Days before Hurricane Harvey barreled into the Texas coast on Friday, home improvement retailers were preparing truckloads of lumber, shingles and other materials that property owners in the storm-raked communities will need to rebuild.
The deliveries will have to wait, however, as 56 stores between Home Depot and Lowe's in southeast Texas remained closed as of Sunday amid widespread flooding. Once they reopen, the chains could be among the biggest beneficiaries of the post-storm recovery.
Lowe's has sent "500 truckloads" of supplies to the storm zone, said spokeswoman Sarah Lively. "We are reopening those stores as quickly as possible."
For the moment, the biggest storm to hit Texas in 50 years is posing a major disruption to one of the most important economic crossroads in the United States and the heart of its oil industry. Ports, railways and highways are closed or clogged, potentially blocking movement of key parts of the U.S. manufacturing supply chain.
Catastrophic flooding triggered by now Tropical Storm Harvey inundated Houston on Sunday, forcing residents of the fourth most populous U.S. city to flee their homes in anticipation of more days of "unprecedented" rainfall.

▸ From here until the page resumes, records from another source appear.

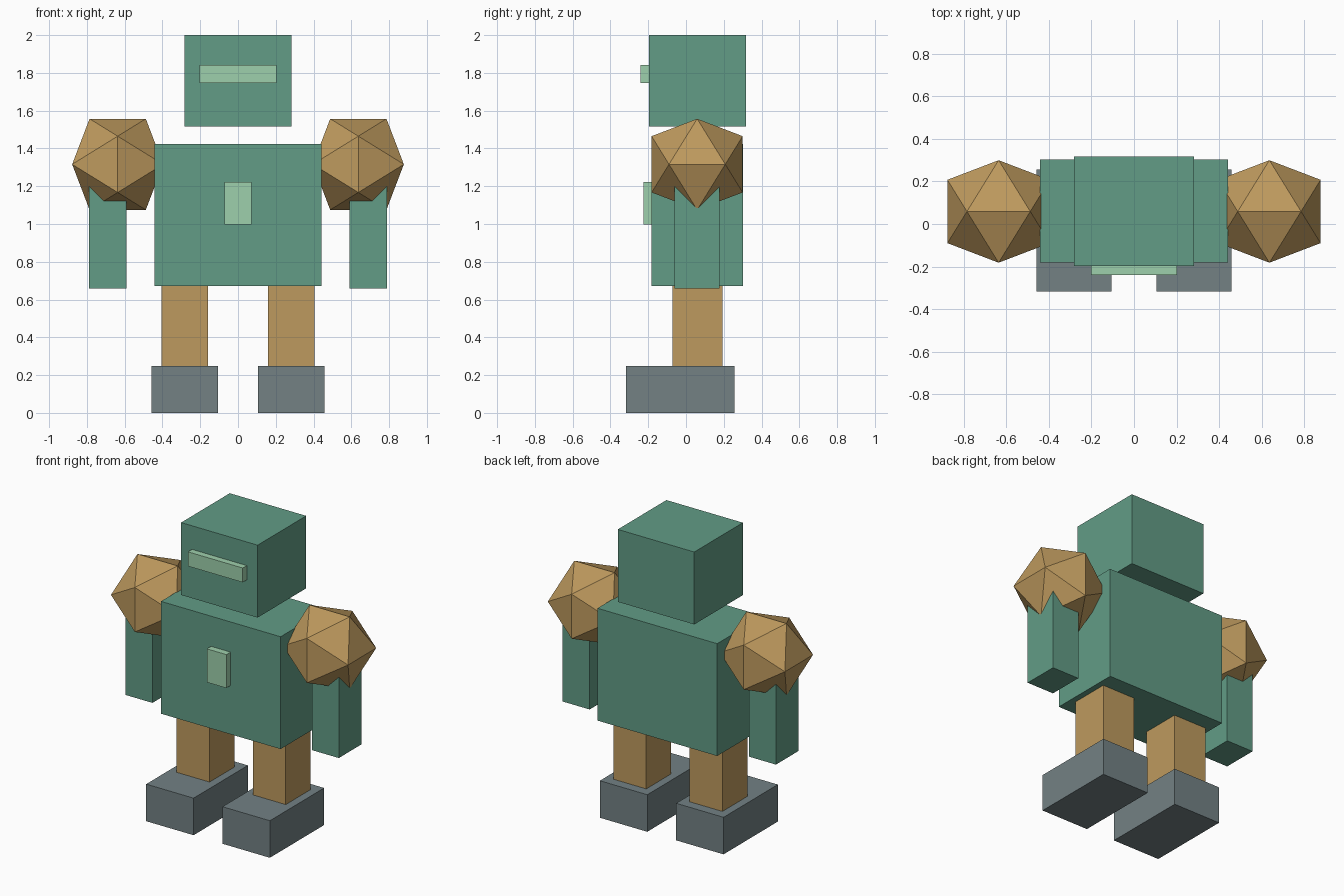
import bpy
import bmesh
from math import sqrt

cube = bpy.data.objects.get("Cube")
if cube:
    bpy.data.objects.remove(cube, do_unlink=True)


def linear(channel):
    c = channel / 255
    return c / 12.92 if c <= 0.04045 else ((c + 0.055) / 1.055) ** 2.4


def material(name, *rgb):
    mat = bpy.data.materials.new(name)
    color = (*[linear(c) for c in rgb], 1.0)
    mat.diffuse_color = color
    mat.use_nodes = True
    bsdf = next(n for n in mat.node_tree.nodes if n.type == 'BSDF_PRINCIPLED')
    bsdf.inputs["Base Color"].default_value = color
    return mat


green = material("sea_green", 98, 156, 134)
tan = material("tan", 190, 154, 94)
grey = material("slate_grey", 115, 129, 132)
mint = material("pale_mint", 158, 208, 172)


def add_object(name, bm, mat, location):
    bmesh.ops.recalc_face_normals(bm, faces=bm.faces)
    mesh = bpy.data.meshes.new(name)
    bm.to_mesh(mesh)
    bm.free()
    mesh.materials.append(mat)
    obj = bpy.data.objects.new(name, mesh)
    obj.location = location
    bpy.context.collection.objects.link(obj)
    return obj


def box(name, mat, x, y, z):
    """Box from its (min, max) range along each axis."""
    bm = bmesh.new()
    bmesh.ops.create_cube(bm, size=1)
    bmesh.ops.scale(bm, vec=[r[1] - r[0] for r in (x, y, z)], verts=bm.verts)
    return add_object(name, bm, mat, [(r[0] + r[1]) / 2 for r in (x, y, z)])


def icosahedron(name, mat, location, reach):
    """Icosahedron from three crossed golden rectangles, edges along the axes."""
    short = reach * 2 / (1 + sqrt(5))
    bm = bmesh.new()
    for s in (-short, short):
        for r in (-reach, reach):
            for corner in ((r, s, 0), (0, r, s), (s, 0, r)):
                bm.verts.new(corner)
    bmesh.ops.convex_hull(bm, input=bm.verts)
    return add_object(name, bm, mat, location)


# Head, visor, torso and chest panel
box("head", green, (-0.283, 0.283), (-0.197, 0.317), (1.515, 2.0))
box("visor", mint, (-0.203, 0.203), (-0.24, -0.197), (1.746, 1.842))
box("torso", green, (-0.443, 0.443), (-0.182, 0.303), (0.672, 1.424))
box("chest_panel", mint, (-0.072, 0.072), (-0.226, -0.182), (0.998, 1.222))

# Paired limbs
for side, s in (("left", 1), ("right", -1)):
    def span(a, b):
        return sorted((s * a, s * b))

    icosahedron(side + "_shoulder", tan, (s * 0.637, 0.059, 1.316), 0.241)
    box(side + "_arm", green, span(0.59, 0.79), (-0.062, 0.177), (0.659, 1.3))
    box(side + "_leg", tan, span(0.16, 0.404), (-0.072, 0.192), (0.248, 0.672))
    box(side + "_foot", grey, span(0.107, 0.458), (-0.317, 0.257), (0.0, 0.248))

The home improvement retailers, well versed in the business of disaster, are likely steps ahead of most companies.